● **Records to process**
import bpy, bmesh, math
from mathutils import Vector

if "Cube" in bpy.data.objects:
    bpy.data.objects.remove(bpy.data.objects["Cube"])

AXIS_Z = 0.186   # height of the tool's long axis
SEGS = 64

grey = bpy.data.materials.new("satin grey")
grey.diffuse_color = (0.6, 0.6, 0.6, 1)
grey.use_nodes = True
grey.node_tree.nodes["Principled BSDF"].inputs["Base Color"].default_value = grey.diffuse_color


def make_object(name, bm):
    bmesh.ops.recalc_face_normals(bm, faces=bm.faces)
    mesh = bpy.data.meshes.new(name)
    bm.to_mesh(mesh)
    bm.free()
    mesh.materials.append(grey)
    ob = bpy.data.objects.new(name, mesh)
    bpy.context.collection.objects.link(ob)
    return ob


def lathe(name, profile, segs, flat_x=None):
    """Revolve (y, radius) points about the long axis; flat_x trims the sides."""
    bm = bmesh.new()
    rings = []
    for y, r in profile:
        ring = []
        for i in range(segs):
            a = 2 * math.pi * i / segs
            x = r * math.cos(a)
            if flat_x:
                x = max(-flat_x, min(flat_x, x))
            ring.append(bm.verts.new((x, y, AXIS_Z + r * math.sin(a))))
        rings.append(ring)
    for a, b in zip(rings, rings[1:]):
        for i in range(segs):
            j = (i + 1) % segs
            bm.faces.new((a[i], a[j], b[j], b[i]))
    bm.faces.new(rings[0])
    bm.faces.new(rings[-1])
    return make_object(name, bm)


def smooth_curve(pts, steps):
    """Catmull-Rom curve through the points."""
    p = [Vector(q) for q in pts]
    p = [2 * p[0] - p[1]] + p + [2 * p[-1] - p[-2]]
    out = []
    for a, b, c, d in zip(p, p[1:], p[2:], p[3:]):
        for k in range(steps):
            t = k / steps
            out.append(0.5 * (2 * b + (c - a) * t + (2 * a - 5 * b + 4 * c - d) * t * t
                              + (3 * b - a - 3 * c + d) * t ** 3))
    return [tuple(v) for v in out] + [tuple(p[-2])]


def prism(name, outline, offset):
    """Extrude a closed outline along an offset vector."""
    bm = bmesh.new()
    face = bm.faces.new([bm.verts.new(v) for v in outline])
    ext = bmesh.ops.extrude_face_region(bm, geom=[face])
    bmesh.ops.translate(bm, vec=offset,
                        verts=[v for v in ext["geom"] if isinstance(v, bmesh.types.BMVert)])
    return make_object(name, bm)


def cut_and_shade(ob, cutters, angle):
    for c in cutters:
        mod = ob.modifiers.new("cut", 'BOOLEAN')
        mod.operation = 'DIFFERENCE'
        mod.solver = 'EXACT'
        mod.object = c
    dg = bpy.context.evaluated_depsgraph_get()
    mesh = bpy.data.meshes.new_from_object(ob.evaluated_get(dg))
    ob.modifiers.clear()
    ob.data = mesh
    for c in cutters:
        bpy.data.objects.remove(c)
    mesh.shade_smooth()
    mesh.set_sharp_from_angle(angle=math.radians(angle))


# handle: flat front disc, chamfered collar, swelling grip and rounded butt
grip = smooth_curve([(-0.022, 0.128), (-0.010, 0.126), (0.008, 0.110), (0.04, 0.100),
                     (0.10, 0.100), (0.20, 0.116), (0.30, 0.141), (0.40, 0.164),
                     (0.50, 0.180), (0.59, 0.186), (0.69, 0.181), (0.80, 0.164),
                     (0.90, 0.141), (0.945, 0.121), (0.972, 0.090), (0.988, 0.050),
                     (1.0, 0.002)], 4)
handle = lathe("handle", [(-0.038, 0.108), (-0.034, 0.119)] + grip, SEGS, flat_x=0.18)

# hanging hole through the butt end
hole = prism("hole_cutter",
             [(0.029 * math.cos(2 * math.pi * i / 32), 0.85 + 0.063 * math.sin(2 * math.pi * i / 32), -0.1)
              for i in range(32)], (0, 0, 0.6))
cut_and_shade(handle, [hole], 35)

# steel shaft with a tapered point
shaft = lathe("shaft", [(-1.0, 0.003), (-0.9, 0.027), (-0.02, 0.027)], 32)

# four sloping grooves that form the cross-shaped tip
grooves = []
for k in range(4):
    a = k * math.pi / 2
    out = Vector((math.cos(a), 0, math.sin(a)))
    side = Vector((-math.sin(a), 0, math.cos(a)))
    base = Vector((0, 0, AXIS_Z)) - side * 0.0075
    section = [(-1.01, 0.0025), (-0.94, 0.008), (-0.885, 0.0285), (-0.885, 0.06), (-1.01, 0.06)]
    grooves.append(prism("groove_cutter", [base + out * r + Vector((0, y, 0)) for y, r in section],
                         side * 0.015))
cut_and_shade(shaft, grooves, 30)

● **Action item**
Read through the entries and copy every line that includes "shaft".

● **Answer to this problem**
# steel shaft with a tapered point
shaft = lathe("shaft", [(-1.0, 0.003), (-0.9, 0.027), (-0.02, 0.027)], 32)
cut_and_shade(shaft, grooves, 30)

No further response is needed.